▶ Data extract
◇ ◇ ◇ ◇ ◇
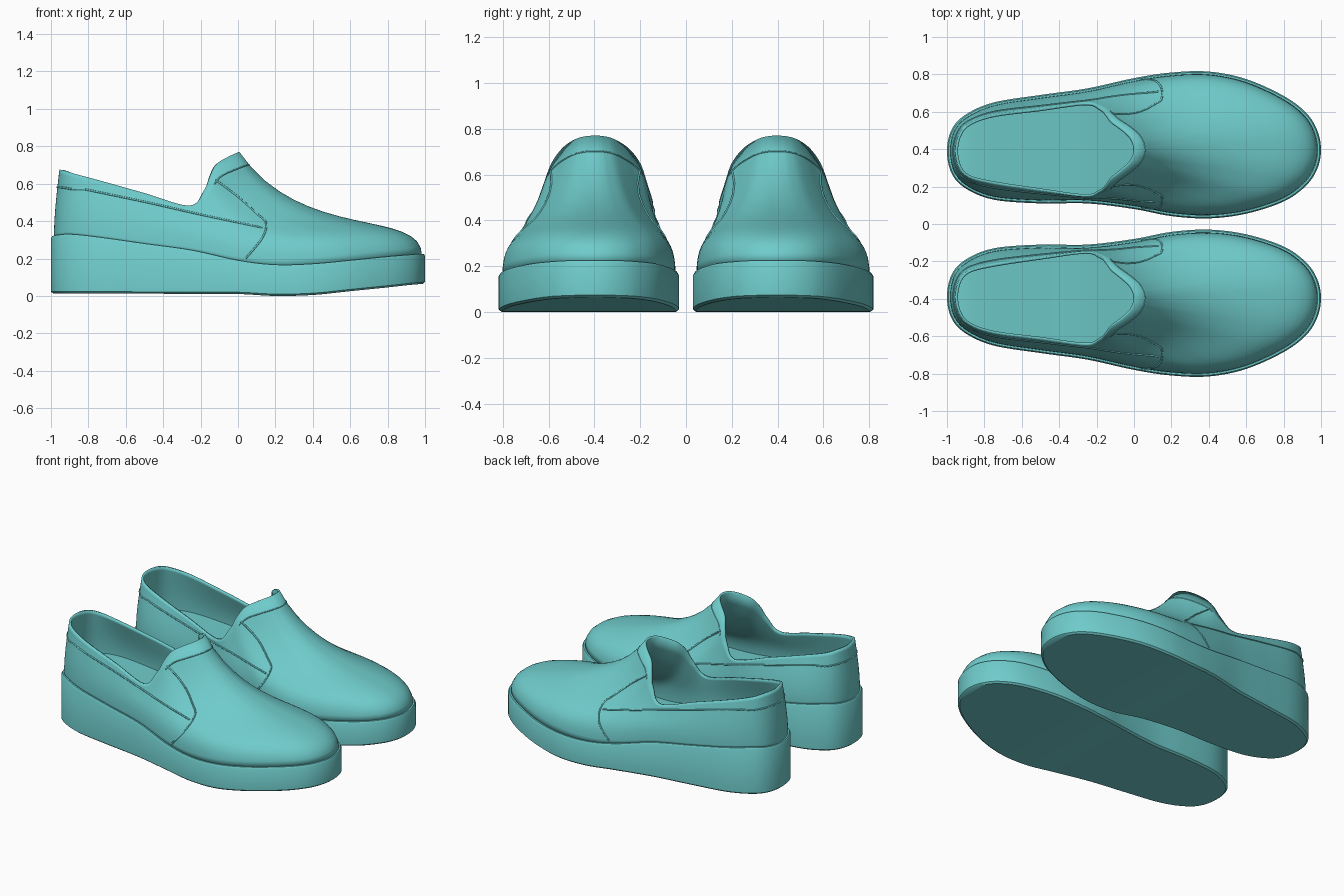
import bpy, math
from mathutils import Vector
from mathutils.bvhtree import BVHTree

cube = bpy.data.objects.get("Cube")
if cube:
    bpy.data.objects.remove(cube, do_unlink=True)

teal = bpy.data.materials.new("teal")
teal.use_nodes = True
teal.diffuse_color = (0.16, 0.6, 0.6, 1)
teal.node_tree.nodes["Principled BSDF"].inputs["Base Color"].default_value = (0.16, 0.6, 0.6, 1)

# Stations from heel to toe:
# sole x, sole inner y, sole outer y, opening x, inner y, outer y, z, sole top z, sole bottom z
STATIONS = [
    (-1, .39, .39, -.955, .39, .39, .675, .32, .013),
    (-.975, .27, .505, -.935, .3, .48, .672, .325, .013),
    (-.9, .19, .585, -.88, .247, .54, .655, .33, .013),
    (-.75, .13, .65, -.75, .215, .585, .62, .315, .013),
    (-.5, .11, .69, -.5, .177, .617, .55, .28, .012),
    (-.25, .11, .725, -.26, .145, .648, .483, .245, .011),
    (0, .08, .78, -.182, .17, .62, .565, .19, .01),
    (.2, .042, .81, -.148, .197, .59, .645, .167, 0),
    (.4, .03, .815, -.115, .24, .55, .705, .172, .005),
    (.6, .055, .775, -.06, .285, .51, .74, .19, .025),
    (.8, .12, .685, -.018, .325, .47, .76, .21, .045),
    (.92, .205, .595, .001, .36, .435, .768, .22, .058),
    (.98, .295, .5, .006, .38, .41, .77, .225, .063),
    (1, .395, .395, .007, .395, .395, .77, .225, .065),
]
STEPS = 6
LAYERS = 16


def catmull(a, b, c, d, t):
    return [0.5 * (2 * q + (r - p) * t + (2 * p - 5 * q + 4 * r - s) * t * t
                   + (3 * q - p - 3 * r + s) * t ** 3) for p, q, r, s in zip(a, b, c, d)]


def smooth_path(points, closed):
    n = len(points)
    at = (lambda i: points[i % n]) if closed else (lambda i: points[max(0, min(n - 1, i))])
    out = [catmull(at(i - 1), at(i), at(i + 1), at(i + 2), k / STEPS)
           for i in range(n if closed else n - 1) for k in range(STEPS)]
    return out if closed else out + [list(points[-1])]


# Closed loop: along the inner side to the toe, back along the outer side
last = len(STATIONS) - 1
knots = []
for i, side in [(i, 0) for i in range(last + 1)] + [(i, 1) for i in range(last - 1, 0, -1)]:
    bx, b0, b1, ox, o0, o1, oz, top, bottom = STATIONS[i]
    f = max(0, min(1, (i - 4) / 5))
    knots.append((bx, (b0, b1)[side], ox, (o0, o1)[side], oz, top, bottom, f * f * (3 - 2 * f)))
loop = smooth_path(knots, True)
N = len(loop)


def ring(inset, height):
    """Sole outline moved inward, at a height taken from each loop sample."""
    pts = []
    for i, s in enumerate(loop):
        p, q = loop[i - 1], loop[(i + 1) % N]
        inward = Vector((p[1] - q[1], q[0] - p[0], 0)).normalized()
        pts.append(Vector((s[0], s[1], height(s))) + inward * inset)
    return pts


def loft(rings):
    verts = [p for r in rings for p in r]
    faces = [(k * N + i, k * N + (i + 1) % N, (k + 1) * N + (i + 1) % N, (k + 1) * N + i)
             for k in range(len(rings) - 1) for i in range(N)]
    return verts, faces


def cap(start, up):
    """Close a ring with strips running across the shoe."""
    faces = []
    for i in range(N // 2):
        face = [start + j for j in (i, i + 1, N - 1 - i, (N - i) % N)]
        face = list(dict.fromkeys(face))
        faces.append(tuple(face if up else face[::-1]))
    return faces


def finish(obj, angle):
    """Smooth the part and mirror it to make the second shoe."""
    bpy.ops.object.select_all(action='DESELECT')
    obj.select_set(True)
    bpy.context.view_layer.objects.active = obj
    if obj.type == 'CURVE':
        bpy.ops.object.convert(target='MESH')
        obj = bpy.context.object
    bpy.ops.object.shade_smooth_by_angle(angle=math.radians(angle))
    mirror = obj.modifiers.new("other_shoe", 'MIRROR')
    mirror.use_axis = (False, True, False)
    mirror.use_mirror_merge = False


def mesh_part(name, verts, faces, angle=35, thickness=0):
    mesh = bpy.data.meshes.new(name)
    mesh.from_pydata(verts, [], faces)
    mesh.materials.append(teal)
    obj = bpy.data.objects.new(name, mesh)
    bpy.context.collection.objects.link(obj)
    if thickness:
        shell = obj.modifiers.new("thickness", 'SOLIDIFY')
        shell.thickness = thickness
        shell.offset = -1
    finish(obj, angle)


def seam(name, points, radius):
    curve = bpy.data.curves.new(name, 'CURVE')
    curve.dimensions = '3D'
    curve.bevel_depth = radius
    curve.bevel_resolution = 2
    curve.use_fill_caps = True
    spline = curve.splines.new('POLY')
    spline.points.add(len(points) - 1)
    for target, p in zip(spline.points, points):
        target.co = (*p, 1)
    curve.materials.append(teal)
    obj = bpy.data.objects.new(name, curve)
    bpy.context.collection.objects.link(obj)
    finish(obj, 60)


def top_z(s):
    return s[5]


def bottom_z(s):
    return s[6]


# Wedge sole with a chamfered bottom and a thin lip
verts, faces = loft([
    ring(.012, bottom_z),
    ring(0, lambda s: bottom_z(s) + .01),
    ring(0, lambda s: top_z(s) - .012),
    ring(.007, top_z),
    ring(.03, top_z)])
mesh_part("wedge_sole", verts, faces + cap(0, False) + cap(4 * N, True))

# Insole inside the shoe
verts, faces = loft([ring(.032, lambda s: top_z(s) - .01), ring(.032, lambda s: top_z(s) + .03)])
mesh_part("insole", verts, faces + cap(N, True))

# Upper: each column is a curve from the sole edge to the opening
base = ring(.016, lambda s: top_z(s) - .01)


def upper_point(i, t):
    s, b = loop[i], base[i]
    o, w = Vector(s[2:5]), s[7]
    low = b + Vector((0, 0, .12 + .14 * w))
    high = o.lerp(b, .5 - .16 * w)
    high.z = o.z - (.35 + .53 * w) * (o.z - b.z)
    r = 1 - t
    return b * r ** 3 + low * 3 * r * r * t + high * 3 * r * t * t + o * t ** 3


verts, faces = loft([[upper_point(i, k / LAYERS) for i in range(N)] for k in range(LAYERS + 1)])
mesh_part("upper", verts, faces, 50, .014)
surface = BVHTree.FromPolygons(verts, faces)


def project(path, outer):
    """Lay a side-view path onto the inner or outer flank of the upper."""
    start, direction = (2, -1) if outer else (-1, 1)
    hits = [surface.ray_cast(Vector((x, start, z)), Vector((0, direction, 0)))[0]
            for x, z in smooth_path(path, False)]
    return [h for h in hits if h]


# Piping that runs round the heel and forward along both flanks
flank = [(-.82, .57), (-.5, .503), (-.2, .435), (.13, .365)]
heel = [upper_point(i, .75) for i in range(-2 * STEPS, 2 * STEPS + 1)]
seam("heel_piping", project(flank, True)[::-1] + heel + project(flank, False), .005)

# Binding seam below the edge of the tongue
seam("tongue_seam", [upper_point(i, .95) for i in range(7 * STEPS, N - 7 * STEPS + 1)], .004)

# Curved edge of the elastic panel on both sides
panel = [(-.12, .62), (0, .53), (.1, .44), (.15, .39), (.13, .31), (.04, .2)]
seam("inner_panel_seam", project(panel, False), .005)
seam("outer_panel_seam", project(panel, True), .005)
◇ ◇ ◇ ◇ ◇
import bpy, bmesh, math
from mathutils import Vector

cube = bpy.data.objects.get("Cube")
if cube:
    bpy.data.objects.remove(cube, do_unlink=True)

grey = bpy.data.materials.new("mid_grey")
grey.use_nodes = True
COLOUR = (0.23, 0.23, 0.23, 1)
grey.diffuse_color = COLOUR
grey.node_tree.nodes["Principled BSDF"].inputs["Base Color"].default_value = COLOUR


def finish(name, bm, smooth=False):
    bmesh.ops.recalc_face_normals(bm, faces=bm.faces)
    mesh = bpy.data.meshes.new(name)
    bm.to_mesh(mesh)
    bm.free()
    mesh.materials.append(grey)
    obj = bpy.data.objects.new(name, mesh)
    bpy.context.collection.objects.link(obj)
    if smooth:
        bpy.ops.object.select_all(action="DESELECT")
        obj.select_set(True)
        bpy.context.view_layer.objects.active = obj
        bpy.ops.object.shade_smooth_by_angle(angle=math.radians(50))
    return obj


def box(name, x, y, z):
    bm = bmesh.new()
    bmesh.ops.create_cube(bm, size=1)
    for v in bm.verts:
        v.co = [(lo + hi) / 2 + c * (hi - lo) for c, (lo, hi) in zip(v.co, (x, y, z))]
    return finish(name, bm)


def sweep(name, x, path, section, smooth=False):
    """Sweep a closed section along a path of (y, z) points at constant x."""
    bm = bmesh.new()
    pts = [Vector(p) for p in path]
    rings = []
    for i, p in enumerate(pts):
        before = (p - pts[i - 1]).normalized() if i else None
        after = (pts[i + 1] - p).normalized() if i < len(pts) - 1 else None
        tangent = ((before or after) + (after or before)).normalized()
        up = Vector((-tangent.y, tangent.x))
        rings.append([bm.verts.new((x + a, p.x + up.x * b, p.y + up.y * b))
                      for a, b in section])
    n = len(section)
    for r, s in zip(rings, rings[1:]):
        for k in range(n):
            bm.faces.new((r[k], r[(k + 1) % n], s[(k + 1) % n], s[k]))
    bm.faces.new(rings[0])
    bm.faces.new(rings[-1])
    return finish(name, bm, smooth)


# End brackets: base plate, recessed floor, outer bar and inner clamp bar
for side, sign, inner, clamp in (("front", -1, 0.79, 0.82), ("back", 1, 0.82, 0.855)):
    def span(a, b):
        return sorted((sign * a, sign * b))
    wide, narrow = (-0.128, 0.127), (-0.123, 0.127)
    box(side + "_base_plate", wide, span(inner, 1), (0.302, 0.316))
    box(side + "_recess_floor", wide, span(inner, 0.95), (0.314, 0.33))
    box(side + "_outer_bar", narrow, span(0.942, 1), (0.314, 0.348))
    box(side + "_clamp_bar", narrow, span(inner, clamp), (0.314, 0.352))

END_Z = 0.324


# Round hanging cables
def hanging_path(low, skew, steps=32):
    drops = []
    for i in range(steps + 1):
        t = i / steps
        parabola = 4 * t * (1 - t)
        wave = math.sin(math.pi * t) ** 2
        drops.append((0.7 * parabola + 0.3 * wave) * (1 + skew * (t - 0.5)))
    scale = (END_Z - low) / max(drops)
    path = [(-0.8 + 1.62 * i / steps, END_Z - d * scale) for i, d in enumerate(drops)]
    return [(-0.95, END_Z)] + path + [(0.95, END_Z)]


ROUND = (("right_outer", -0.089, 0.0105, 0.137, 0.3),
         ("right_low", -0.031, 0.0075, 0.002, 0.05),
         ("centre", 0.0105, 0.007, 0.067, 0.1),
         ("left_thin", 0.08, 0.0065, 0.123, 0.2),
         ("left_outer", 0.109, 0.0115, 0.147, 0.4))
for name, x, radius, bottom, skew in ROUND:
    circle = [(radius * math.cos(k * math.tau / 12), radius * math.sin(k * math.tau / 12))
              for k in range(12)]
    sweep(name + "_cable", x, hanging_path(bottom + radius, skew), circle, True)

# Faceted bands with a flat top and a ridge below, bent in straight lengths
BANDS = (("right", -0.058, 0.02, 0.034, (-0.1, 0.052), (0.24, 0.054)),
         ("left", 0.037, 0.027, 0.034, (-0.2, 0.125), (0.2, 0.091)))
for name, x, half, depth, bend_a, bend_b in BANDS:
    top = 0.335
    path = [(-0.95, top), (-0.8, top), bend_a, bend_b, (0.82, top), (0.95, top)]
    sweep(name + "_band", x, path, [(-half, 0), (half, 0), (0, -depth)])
◇ ◇ ◇ ◇ ◇
Only one stretch of the data above is needed. Restate it word for word, from the line containing "return verts, faces" through the line containing "curve.bevel_depth = radius", both ends included.

    return verts, faces


def cap(start, up):
    """Close a ring with strips running across the shoe."""
    faces = []
    for i in range(N // 2):
        face = [start + j for j in (i, i + 1, N - 1 - i, (N - i) % N)]
        face = list(dict.fromkeys(face))
        faces.append(tuple(face if up else face[::-1]))
    return faces


def finish(obj, angle):
    """Smooth the part and mirror it to make the second shoe."""
    bpy.ops.object.select_all(action='DESELECT')
    obj.select_set(True)
    bpy.context.view_layer.objects.active = obj
    if obj.type == 'CURVE':
        bpy.ops.object.convert(target='MESH')
        obj = bpy.context.object
    bpy.ops.object.shade_smooth_by_angle(angle=math.radians(angle))
    mirror = obj.modifiers.new("other_shoe", 'MIRROR')
    mirror.use_axis = (False, True, False)
    mirror.use_mirror_merge = False


def mesh_part(name, verts, faces, angle=35, thickness=0):
    mesh = bpy.data.meshes.new(name)
    mesh.from_pydata(verts, [], faces)
    mesh.materials.append(teal)
    obj = bpy.data.objects.new(name, mesh)
    bpy.context.collection.objects.link(obj)
    if thickness:
        shell = obj.modifiers.new("thickness", 'SOLIDIFY')
        shell.thickness = thickness
        shell.offset = -1
    finish(obj, angle)


def seam(name, points, radius):
    curve = bpy.data.curves.new(name, 'CURVE')
    curve.dimensions = '3D'
    curve.bevel_depth = radius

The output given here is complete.